• _INPUT_:
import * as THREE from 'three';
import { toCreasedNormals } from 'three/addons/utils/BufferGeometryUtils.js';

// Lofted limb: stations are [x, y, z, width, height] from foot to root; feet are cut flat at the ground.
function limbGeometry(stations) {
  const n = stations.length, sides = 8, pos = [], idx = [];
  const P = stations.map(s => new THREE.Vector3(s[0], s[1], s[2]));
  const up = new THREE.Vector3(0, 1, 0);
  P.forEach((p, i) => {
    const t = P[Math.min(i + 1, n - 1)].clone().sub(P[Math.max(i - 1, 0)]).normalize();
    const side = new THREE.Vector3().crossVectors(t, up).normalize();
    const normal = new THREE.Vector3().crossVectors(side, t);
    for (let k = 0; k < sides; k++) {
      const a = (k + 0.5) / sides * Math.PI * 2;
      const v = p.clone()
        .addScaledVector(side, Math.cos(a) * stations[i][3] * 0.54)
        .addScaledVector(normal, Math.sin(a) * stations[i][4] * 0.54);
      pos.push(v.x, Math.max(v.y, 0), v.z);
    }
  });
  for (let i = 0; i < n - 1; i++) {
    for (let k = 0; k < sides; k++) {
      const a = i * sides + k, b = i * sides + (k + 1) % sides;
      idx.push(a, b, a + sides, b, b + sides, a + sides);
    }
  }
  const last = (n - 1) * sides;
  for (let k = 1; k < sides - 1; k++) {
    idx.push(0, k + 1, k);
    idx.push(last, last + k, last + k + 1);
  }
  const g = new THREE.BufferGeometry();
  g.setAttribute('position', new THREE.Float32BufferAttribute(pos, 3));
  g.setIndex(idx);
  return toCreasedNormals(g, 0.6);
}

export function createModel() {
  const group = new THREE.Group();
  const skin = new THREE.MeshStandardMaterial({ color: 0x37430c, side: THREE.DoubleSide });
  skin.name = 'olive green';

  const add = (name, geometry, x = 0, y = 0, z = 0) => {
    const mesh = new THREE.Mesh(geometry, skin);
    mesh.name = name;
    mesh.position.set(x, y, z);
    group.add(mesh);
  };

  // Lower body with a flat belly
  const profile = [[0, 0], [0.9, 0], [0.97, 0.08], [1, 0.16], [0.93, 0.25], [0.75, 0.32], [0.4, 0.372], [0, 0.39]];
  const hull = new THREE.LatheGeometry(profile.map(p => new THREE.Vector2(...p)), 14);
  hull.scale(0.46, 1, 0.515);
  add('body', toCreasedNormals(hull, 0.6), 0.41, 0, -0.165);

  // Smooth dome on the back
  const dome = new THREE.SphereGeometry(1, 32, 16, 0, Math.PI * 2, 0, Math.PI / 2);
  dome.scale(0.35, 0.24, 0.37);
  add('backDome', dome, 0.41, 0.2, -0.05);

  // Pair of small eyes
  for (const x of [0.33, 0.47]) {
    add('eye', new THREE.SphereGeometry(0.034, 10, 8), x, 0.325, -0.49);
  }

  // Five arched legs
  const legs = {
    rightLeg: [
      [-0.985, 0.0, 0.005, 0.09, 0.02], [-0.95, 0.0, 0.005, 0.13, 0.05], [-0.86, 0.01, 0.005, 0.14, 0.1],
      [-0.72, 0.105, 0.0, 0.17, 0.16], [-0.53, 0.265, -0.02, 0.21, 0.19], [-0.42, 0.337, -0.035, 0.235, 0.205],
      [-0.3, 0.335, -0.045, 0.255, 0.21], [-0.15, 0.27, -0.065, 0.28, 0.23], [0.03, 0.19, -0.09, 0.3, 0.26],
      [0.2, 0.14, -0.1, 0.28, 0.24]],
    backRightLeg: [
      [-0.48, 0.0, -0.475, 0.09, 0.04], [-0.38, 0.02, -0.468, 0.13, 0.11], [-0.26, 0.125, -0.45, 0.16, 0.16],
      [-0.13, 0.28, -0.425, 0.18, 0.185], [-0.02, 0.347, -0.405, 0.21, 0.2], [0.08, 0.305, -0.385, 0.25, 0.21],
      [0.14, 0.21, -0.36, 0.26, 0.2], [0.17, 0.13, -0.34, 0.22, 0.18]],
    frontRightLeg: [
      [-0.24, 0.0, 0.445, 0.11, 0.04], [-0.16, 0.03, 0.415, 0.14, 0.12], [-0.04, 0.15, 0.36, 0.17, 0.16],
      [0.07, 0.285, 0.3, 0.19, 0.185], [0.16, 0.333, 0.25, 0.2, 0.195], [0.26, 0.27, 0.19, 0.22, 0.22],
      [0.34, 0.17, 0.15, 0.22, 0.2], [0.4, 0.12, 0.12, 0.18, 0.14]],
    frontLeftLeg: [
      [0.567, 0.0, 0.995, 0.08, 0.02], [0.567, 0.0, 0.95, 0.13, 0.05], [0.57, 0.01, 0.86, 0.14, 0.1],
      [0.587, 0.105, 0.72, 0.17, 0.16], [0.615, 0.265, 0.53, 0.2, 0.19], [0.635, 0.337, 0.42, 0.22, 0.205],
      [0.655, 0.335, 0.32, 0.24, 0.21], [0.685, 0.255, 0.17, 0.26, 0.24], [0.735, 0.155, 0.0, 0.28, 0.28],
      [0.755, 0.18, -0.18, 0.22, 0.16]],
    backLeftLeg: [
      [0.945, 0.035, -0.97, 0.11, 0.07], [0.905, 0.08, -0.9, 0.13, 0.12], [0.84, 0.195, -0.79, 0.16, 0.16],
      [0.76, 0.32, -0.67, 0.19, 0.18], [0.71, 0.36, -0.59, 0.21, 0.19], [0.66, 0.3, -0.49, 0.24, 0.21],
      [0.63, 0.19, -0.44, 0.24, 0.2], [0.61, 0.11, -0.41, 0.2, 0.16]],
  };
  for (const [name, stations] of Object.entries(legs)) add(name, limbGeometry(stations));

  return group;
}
---
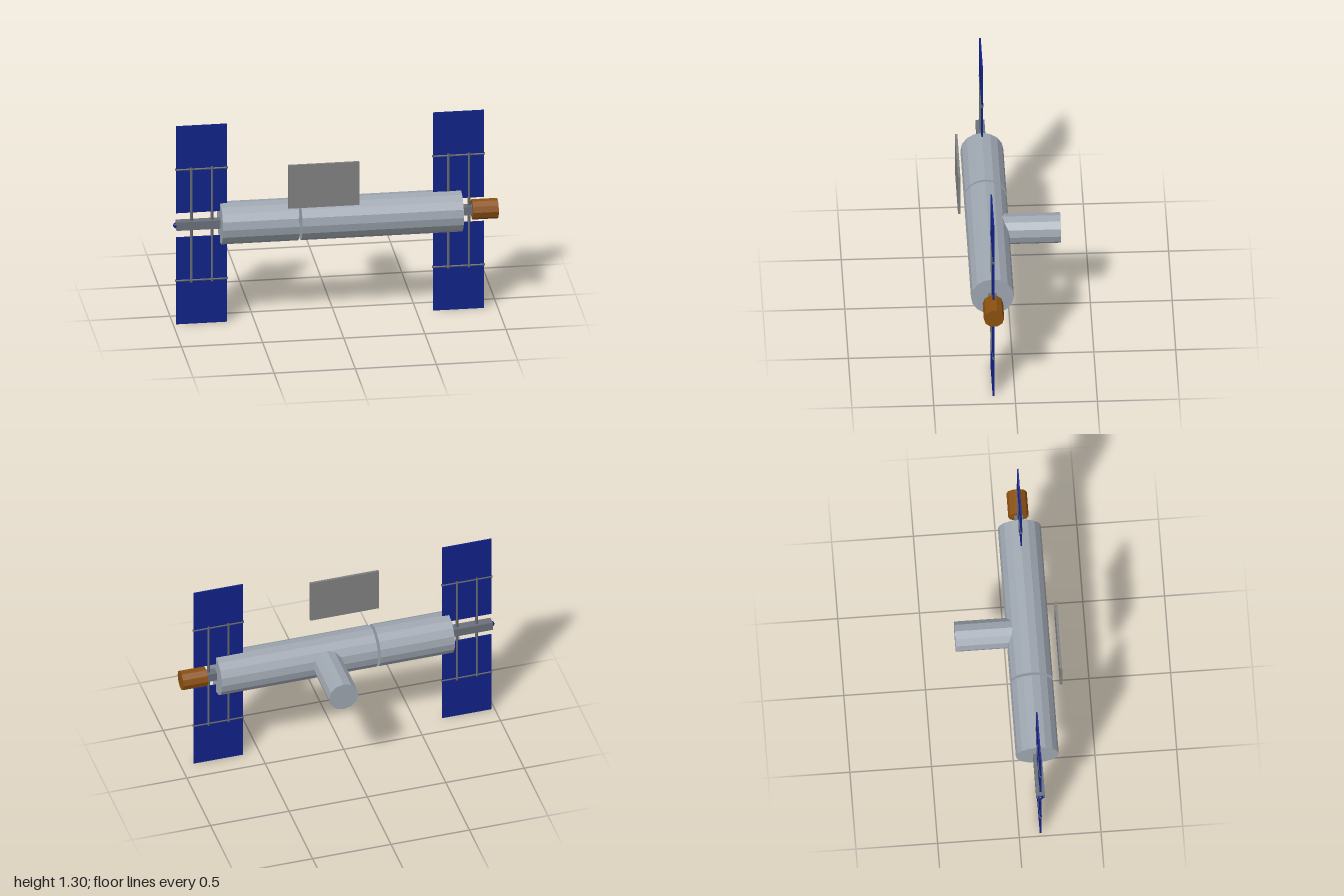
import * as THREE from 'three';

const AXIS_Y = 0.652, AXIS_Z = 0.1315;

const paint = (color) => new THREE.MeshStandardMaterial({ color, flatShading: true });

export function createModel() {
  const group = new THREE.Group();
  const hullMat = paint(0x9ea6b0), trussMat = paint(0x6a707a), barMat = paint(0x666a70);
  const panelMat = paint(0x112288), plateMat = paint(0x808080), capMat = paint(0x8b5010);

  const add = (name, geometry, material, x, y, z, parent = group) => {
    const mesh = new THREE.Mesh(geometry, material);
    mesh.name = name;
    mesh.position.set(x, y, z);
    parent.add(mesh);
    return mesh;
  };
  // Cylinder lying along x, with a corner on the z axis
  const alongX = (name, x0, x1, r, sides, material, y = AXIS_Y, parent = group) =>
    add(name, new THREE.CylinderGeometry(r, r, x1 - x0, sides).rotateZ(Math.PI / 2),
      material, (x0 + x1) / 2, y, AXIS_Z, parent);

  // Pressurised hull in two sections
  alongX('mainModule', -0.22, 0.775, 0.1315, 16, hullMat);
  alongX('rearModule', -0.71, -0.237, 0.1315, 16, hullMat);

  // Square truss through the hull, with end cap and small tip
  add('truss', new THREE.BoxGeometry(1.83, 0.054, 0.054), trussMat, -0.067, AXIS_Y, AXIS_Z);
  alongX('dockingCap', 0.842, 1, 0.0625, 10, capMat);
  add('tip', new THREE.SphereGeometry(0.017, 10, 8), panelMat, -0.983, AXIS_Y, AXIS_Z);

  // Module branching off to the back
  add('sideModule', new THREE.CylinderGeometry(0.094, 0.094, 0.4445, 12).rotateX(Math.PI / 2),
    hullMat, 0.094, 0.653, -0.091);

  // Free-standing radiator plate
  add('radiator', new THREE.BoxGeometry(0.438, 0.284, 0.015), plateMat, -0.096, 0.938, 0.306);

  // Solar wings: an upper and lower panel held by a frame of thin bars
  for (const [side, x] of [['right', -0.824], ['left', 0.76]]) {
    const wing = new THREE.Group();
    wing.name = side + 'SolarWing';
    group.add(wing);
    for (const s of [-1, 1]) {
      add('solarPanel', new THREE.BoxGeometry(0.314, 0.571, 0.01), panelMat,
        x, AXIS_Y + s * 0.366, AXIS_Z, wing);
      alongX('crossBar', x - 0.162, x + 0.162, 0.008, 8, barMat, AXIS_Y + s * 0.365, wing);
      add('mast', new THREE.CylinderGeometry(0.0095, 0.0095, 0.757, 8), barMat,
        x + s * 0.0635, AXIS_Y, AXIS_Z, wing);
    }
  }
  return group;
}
--
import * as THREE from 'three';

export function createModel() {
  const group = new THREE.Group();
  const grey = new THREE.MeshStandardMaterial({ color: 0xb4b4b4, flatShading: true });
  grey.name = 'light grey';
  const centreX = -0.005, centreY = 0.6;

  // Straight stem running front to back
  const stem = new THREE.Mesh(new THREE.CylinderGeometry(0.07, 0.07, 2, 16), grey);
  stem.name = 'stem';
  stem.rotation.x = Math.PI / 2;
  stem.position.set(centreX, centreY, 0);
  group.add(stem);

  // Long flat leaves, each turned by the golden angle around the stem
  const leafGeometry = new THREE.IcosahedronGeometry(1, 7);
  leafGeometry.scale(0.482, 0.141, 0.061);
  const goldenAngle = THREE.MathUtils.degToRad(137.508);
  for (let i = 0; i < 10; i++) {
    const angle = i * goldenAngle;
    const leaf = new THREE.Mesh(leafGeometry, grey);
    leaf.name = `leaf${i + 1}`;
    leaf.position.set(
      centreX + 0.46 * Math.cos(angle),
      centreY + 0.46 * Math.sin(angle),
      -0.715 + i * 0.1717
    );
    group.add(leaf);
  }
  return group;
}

• _WHAT TO PRODUCE_: The answer must consist of every line in the records above that contains the word "alongX".

• _REPLY TO THE TASK_:
  const alongX = (name, x0, x1, r, sides, material, y = AXIS_Y, parent = group) =>
  alongX('mainModule', -0.22, 0.775, 0.1315, 16, hullMat);
  alongX('rearModule', -0.71, -0.237, 0.1315, 16, hullMat);
  alongX('dockingCap', 0.842, 1, 0.0625, 10, capMat);
      alongX('crossBar', x - 0.162, x + 0.162, 0.008, 8, barMat, AXIS_Y + s * 0.365, wing);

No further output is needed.